Bottom-up processing happens when someone tries to understand language by looking at individual meanings or grammatical characteristics of the most basic units of the text, (e.g. sounds for a listening or words for a reading), and moves from these to trying to understand the whole text. Bottom-up processing is not thought to be a very efficient way to approach a text initially, and is often contrasted with top-down processing, which is thought to be more efficient.
Asking learners to read aloud may encourage bottom-up processing because they focus on word forms, not meaning.
In the classroom
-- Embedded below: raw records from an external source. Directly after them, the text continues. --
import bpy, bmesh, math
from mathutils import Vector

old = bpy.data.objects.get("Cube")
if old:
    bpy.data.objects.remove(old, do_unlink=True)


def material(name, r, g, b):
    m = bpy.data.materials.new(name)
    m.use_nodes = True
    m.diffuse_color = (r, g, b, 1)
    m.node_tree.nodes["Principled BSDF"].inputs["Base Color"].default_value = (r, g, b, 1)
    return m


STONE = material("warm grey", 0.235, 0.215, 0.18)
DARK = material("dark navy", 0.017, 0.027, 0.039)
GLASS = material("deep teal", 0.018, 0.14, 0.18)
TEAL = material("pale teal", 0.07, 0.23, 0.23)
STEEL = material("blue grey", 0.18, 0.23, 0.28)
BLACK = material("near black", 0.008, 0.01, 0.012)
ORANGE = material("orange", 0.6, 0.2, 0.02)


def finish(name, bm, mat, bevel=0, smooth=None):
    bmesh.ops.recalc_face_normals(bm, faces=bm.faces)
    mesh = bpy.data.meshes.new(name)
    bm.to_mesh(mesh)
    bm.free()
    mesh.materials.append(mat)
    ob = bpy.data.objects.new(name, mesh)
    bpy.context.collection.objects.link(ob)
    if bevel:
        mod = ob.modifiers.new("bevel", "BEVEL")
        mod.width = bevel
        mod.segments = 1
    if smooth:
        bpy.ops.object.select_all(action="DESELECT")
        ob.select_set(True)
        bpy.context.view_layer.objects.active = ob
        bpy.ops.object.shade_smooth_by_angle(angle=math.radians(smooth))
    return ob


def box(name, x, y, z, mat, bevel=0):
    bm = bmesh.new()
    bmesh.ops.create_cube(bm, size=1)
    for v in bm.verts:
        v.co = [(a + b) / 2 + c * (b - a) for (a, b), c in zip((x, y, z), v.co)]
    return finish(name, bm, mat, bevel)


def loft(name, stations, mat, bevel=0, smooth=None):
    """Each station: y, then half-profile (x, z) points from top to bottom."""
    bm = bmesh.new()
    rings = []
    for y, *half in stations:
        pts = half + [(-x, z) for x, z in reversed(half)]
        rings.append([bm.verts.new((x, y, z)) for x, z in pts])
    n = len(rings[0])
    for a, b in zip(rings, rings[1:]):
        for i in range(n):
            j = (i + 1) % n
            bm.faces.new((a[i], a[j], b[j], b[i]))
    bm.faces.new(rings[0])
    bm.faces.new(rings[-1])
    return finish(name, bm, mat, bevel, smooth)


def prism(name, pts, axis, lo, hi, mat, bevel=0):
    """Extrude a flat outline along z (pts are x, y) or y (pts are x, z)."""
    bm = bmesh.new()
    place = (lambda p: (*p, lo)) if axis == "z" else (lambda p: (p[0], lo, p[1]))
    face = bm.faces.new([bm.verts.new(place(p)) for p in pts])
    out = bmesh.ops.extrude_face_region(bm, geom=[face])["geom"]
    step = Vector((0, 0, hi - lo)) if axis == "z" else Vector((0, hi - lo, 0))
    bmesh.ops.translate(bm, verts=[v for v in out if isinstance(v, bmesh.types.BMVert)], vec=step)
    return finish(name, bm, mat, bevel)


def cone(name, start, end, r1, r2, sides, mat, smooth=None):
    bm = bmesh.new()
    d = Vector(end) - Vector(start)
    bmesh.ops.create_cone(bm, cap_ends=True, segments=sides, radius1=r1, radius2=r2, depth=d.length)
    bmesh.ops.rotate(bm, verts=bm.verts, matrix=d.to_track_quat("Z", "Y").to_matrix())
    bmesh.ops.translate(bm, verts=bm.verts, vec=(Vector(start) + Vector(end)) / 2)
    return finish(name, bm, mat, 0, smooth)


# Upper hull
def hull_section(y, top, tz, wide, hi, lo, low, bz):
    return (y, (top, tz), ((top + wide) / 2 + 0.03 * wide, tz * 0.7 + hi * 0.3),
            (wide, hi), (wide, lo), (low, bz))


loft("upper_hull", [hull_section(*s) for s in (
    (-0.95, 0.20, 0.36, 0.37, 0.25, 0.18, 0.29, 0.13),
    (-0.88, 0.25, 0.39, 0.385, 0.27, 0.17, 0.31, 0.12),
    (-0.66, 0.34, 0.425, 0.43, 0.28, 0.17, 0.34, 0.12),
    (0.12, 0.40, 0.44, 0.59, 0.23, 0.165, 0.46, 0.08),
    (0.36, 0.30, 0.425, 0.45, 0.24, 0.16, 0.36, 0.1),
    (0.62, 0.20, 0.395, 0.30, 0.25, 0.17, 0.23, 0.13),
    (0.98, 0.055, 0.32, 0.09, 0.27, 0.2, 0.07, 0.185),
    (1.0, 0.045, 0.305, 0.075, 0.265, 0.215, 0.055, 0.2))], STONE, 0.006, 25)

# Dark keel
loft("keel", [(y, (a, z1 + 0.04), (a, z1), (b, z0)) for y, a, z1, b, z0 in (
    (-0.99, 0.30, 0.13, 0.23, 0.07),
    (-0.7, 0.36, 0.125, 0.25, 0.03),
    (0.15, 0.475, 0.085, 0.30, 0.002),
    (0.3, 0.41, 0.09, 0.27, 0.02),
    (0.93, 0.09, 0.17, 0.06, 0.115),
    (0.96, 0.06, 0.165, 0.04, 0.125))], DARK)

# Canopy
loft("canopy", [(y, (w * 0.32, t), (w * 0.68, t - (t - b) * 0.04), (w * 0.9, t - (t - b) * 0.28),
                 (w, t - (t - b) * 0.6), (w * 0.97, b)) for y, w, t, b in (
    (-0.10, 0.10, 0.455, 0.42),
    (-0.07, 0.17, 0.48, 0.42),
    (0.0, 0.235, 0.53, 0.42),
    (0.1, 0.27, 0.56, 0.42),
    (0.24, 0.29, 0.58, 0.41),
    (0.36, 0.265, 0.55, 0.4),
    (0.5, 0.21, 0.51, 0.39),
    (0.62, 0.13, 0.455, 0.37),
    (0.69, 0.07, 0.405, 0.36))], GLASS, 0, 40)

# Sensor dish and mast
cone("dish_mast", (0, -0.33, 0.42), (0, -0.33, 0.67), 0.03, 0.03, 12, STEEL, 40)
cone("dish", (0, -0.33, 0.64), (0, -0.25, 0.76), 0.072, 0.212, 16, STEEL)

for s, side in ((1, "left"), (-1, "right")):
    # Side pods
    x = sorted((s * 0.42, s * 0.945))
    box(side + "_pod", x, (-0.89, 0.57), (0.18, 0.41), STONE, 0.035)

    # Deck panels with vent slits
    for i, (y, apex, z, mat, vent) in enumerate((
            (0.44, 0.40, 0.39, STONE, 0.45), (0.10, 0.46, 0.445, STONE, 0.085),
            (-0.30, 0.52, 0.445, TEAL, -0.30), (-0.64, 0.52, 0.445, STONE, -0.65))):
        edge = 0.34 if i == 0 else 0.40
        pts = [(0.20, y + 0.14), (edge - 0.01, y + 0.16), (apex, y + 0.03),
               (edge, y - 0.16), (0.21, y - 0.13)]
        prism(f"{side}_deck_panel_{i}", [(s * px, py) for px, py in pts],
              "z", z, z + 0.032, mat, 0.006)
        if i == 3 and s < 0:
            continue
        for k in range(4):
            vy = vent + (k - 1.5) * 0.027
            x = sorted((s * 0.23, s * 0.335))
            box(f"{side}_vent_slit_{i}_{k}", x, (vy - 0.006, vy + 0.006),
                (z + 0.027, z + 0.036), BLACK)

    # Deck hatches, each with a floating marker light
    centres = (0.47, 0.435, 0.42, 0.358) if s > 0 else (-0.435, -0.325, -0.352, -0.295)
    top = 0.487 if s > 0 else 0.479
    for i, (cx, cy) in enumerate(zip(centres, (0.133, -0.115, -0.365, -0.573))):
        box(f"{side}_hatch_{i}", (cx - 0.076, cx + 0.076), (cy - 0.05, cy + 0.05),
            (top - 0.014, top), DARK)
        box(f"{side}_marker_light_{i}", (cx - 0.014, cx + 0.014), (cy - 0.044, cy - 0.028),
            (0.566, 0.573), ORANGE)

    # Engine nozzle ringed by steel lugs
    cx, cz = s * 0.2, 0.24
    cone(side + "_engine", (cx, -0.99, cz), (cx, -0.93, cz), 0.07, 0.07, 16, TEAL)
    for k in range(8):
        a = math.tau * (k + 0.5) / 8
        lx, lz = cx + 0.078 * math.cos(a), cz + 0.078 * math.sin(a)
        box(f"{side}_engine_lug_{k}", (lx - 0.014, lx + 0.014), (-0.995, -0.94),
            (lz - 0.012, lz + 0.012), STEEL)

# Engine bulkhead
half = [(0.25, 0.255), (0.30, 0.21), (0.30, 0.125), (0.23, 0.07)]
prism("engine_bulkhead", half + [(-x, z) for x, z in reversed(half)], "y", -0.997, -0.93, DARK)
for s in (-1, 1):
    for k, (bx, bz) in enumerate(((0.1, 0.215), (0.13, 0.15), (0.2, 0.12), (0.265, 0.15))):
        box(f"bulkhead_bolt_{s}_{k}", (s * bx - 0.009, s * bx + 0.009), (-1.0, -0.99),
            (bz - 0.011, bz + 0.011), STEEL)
Learners can be encouraged to use both bottom-up and top-down strategies to help them understand a text. For example in a reading comprehension learners use their knowledge of the genre to predict what will be in the text (top-down), and their understanding of affixation to guess meaning (bottom-up).